Goal of the exercise =>
Copy nothing but the lines below running from the line containing "new THREE.Float32BufferAttribute(positions, 3));" through the line containing "add('socketWall', socketWall(outline, SOCKET_DEPTH));", both end lines included.

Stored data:
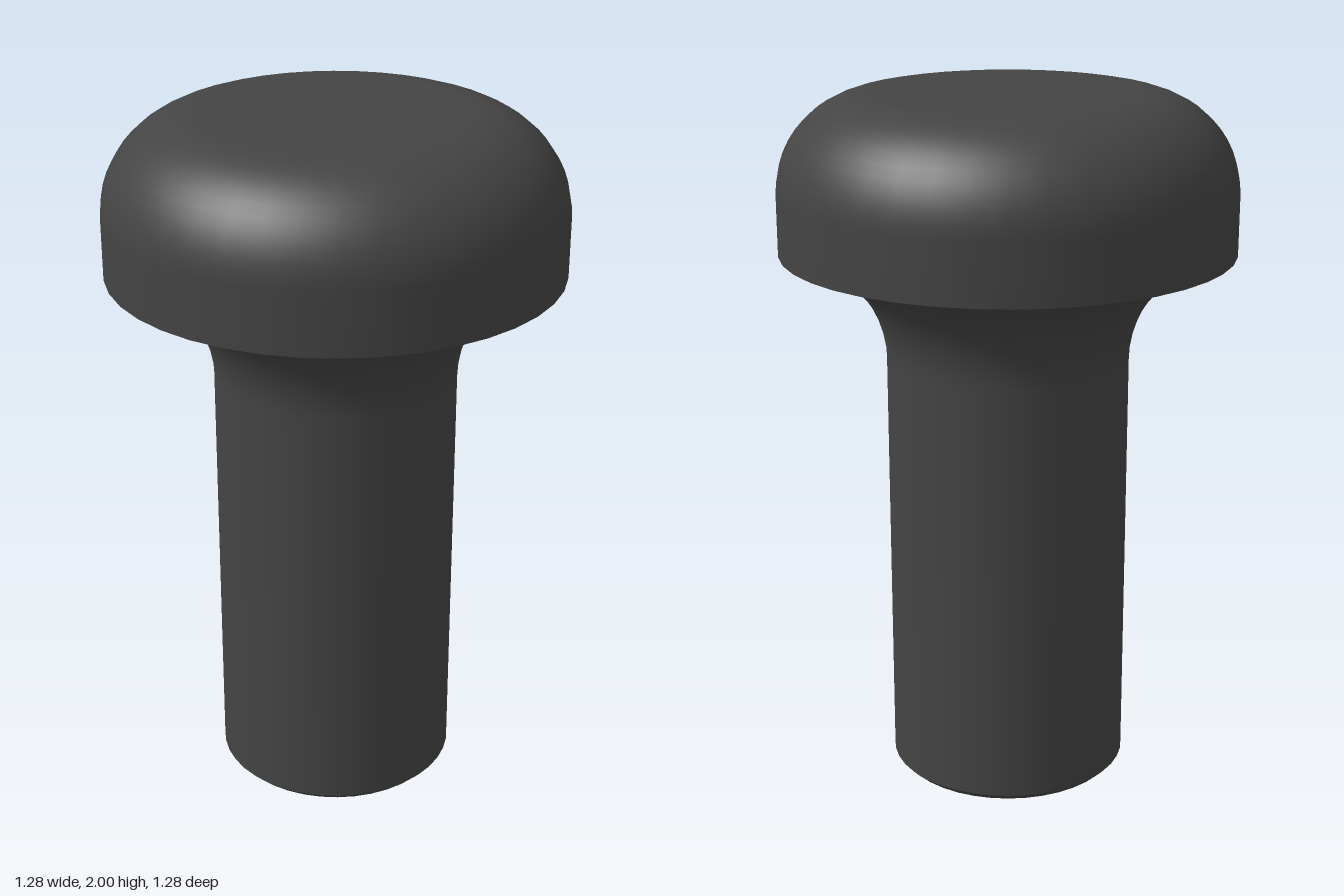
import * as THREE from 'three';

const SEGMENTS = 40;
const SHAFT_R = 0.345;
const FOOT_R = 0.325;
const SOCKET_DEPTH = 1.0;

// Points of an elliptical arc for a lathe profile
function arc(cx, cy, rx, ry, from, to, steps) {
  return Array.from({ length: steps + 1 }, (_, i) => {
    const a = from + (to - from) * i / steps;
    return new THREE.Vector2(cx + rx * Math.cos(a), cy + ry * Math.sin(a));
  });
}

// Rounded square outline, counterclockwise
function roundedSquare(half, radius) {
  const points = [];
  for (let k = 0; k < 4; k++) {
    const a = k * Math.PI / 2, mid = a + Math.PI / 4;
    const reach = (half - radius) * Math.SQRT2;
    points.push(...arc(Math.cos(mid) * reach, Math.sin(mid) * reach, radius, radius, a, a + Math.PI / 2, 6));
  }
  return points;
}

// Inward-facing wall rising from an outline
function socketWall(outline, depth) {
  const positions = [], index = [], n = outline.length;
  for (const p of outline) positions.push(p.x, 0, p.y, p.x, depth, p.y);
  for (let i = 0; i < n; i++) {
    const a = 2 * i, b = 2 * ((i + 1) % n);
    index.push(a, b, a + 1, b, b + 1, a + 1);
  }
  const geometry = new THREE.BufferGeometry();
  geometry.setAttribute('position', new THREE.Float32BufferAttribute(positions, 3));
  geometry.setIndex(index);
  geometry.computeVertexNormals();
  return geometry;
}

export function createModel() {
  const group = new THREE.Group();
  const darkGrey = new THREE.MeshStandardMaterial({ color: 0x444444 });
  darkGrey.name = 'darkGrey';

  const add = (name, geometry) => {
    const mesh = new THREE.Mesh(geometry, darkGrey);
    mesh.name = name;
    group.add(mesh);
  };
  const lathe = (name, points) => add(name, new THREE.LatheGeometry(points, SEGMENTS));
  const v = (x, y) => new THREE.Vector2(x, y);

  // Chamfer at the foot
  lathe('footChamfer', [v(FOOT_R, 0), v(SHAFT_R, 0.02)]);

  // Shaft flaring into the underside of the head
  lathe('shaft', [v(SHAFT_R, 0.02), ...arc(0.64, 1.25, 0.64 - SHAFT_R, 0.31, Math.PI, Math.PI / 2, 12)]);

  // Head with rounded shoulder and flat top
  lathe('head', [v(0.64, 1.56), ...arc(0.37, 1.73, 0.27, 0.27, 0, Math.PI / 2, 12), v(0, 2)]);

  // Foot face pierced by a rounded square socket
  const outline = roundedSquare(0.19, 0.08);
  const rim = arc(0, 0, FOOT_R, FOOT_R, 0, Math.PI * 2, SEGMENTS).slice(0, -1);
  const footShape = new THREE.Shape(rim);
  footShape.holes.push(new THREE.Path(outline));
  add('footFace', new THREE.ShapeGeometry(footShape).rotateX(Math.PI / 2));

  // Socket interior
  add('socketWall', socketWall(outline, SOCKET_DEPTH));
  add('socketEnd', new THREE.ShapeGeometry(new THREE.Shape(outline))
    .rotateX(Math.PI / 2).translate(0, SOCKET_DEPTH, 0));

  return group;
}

Reply =>
  geometry.setAttribute('position', new THREE.Float32BufferAttribute(positions, 3));
  geometry.setIndex(index);
  geometry.computeVertexNormals();
  return geometry;
}

export function createModel() {
  const group = new THREE.Group();
  const darkGrey = new THREE.MeshStandardMaterial({ color: 0x444444 });
  darkGrey.name = 'darkGrey';

  const add = (name, geometry) => {
    const mesh = new THREE.Mesh(geometry, darkGrey);
    mesh.name = name;
    group.add(mesh);
  };
  const lathe = (name, points) => add(name, new THREE.LatheGeometry(points, SEGMENTS));
  const v = (x, y) => new THREE.Vector2(x, y);

  // Chamfer at the foot
  lathe('footChamfer', [v(FOOT_R, 0), v(SHAFT_R, 0.02)]);

  // Shaft flaring into the underside of the head
  lathe('shaft', [v(SHAFT_R, 0.02), ...arc(0.64, 1.25, 0.64 - SHAFT_R, 0.31, Math.PI, Math.PI / 2, 12)]);

  // Head with rounded shoulder and flat top
  lathe('head', [v(0.64, 1.56), ...arc(0.37, 1.73, 0.27, 0.27, 0, Math.PI / 2, 12), v(0, 2)]);

  // Foot face pierced by a rounded square socket
  const outline = roundedSquare(0.19, 0.08);
  const rim = arc(0, 0, FOOT_R, FOOT_R, 0, Math.PI * 2, SEGMENTS).slice(0, -1);
  const footShape = new THREE.Shape(rim);
  footShape.holes.push(new THREE.Path(outline));
  add('footFace', new THREE.ShapeGeometry(footShape).rotateX(Math.PI / 2));

  // Socket interior
  add('socketWall', socketWall(outline, SOCKET_DEPTH));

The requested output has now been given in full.